is not a terrestrial channel. This means it can have stripped schedules and repeat programmes over and over
again that are aimed at young people. This makes it easier for young people to know what is going to be on E4.
The repeated episodes of Big Bang are shown at lunchtimes and early evening as they are not considered
important enough for prime time but the current series episodes have a prime time slot. It can also be
downloaded on 4oD.
The BBC would not show an American import like Big Bang because it is supposed to make it's own
programmes. E4 would not show HIGNFY as most of it's audience are much older than the E4 audience.
Q2. AUDIENCE PLEASURES
HAVE I GOT NEWS FOR YOU
panel game show
Paul Merton and Ian Hislop
different guests/presenters every week
people performing as themselves
humour comes from attacking people
and events in the news
attacks the rich and powerful
BIG BANG THEORY
based on characters in everyday
just for entertainment
has a narrative
people acting as characters
we sympathise with the characters
Sheldon and Penny
use verbal comedy
intellect is cool
A MODEL ANSWER – AUDIENCE PLEASURES
4b) Explain how these two programmes offer their audiences different pleasures.
HIGNFY is very different to Big Bang as it is an almost live comedy panel game show about recent
events in the world whereas Big Bang is a sitcom where the comedy is based on characters and
HIGNFY is 'infotainment' as it offers some education on the news events of the week, whereas Big
Bang is simply for entertainment.
HIGNFY has regular stars - Paul Merton and Ian Hislop - that the audience can tune in and see
sparring with each other every week. This is similar to the regular characters in Big Bang, such as
Sheldon and Penny, who are in some ways like a family who the audience can drop in on
regularly. One big difference is that HIGNFY is presented by different people every week and has
different guests and the audience can tune in to see who will be presenting this week and how
well they will do. Big Bang on the other hand usually has more or less the same cast in every
episode, but different storylines for the audiences to follow.
Big Bang is a drama, so it has episodes with narratives that are resolved at the end of the
episode. This gives the audience the pleasure of a story being told. HIGNFY follows a similar
pattern every week but, but there is little sense of a narrative resolution - one team will win the
competition, but this is really a throwaway ending. The quiz is an excuse for people to be funny.
Big Bang will have situations where we can sympathise with the characters as well as laugh with
them or at them.
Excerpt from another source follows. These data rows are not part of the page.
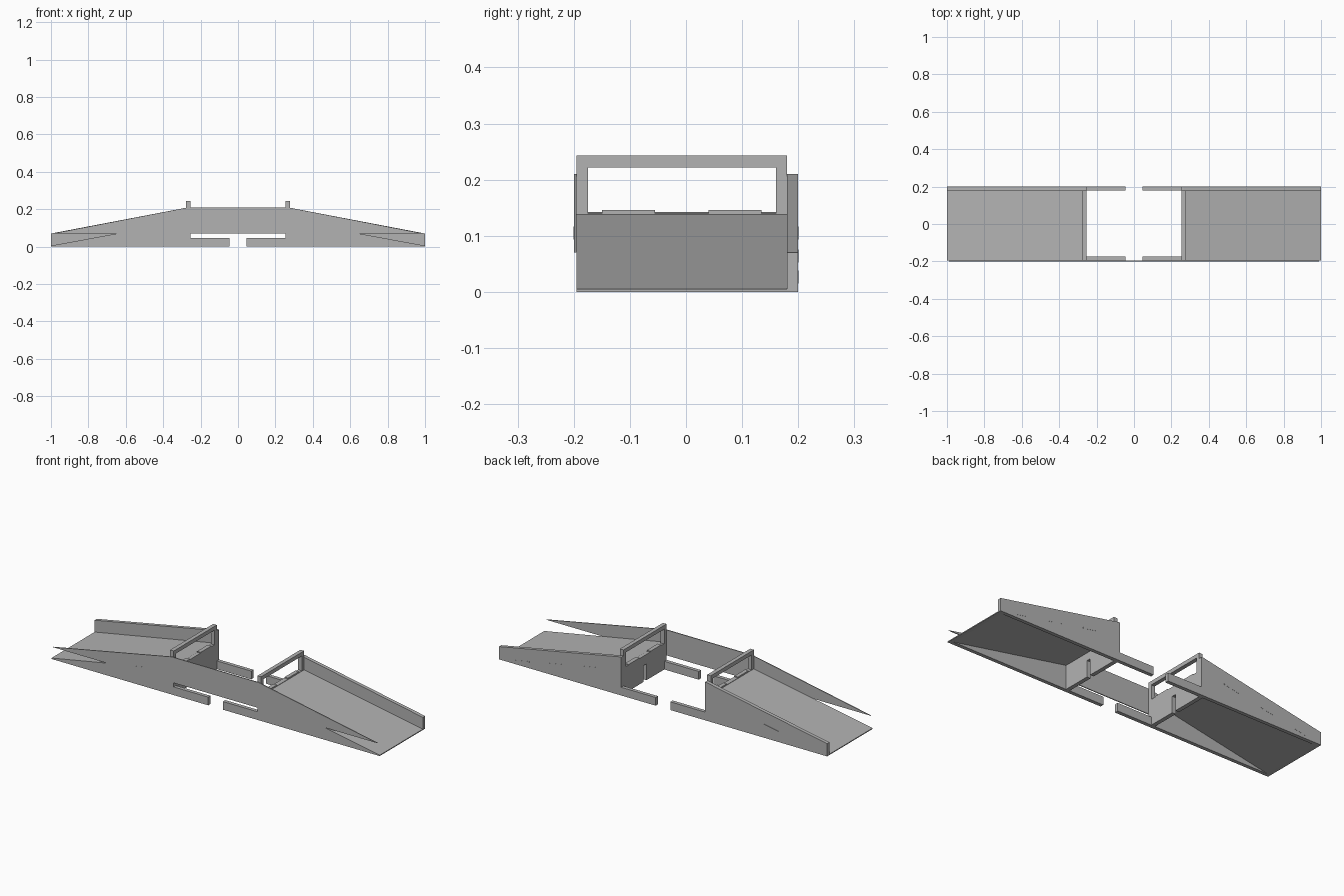
import bpy
import bmesh
import math

cube = bpy.data.objects.get("Cube")
if cube:
    bpy.data.objects.remove(cube, do_unlink=True)

grey = bpy.data.materials.new("plain_grey")
grey.use_nodes = True
COLOUR = (0.45, 0.45, 0.45, 1)
grey.diffuse_color = COLOUR
grey.node_tree.nodes["Principled BSDF"].inputs["Base Color"].default_value = COLOUR


def extrude(name, outline, axis, start, end):
    """Extrude an outline along x (points are y, z) or along y (points are x, z)."""
    def place(p, depth):
        return (depth, p[0], p[1]) if axis == "x" else (p[0], depth, p[1])
    bm = bmesh.new()
    near = [bm.verts.new(place(p, start)) for p in outline]
    far = [bm.verts.new(place(p, end)) for p in outline]
    bm.faces.new(near)
    bm.faces.new(far)
    count = len(outline)
    for i in range(count):
        j = (i + 1) % count
        bm.faces.new((near[i], near[j], far[j], far[i]))
    bmesh.ops.recalc_face_normals(bm, faces=bm.faces)
    mesh = bpy.data.meshes.new(name)
    bm.to_mesh(mesh)
    bm.free()
    mesh.materials.append(grey)
    obj = bpy.data.objects.new(name, mesh)
    bpy.context.collection.objects.link(obj)
    return obj


def rect(a0, a1, b0, b1):
    return [(a0, b0), (a1, b0), (a1, b1), (a0, b1)]


FRONT, BACK = -0.195, 0.18     # inner width of the deck
INNER, OUTER = 0.255, 0.277    # cross frame faces
SLOPE = 0.14 / (1 - INNER)
THICK = 0.006


def deck_top(x):
    return (1 - x) * SLOPE + 0.003


for side, s in (("left", 1), ("right", -1)):
    def flip(points):
        return [(s * x, z) for x, z in points]

    # Sloping deck board
    extrude(side + "_ramp_deck",
            flip([(1, 0), (1, 0.005), (INNER, 0.142), (INNER, 0.142 - THICK), (0.98, 0)]),
            "y", FRONT, BACK)

    # Tall side wall with its low connecting arm
    extrude(side + "_back_wall",
            flip([(1, 0), (1, 0.07), (0.265, 0.21), (INNER, 0.21),
                  (INNER, 0.045), (0.045, 0.045), (0.045, 0)]),
            "y", BACK, 0.2)

    # Low wedge under the deck with a matching arm
    extrude(side + "_front_wedge",
            flip([(1, 0), (INNER, 0.137), (INNER, 0.045), (0.045, 0.045), (0.045, 0)]),
            "y", FRONT, -0.175)

    # Cross frame: posts, top bar and lower wall in two halves
    mid = (FRONT + BACK) / 2
    x0, x1 = s * INNER, s * OUTER
    extrude(side + "_frame_hoop",
            [(FRONT, 0), (FRONT, 0.243), (BACK, 0.243), (BACK, 0),
             (BACK - 0.02, 0), (BACK - 0.02, 0.222), (FRONT + 0.02, 0.222), (FRONT + 0.02, 0)],
            "x", x0, x1)
    extrude(side + "_frame_wall",
            [(FRONT + 0.02, 0), (FRONT + 0.02, 0.14), (BACK - 0.02, 0.14), (BACK - 0.02, 0),
             (mid + 0.012, 0), (mid + 0.012, 0.09), (mid - 0.012, 0.09), (mid - 0.012, 0)],
            "x", x0, x1)

    # Joint tabs standing through the deck
    for k in (-1, 1):
        c = mid + k * 0.095
        extrude(side + "_frame_tab", rect(c - 0.047, c + 0.047, 0.135, 0.146), "x", x0, x1)

    # Deck tabs showing through the side panels
    def side_tab(name, x, y0, y1):
        a, b = x - 0.045, x + 0.045
        extrude(side + name,
                flip([(a, deck_top(a)), (b, deck_top(b)),
                      (b, deck_top(b) - THICK), (a, deck_top(a) - THICK)]), "y", y0, y1)
    for x in (0.44, 0.66, 0.86):
        side_tab("_back_tab", x, BACK, 0.2006)
    side_tab("_front_tab", 0.44, -0.2004, FRONT)

# Thin front panel bridging both ramps
extrude("front_panel",
        [(-0.99, 0.07), (-0.265, 0.21), (0.265, 0.21), (0.99, 0.07)],
        "y", -0.2, FRONT)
For example, when Leonard is unlucky in love or when Raj can't talk in the
presence of women. HIGNFY is more about people performing for TV as themselves so we tend
to judge them on how well they have performed instead of feeling for them.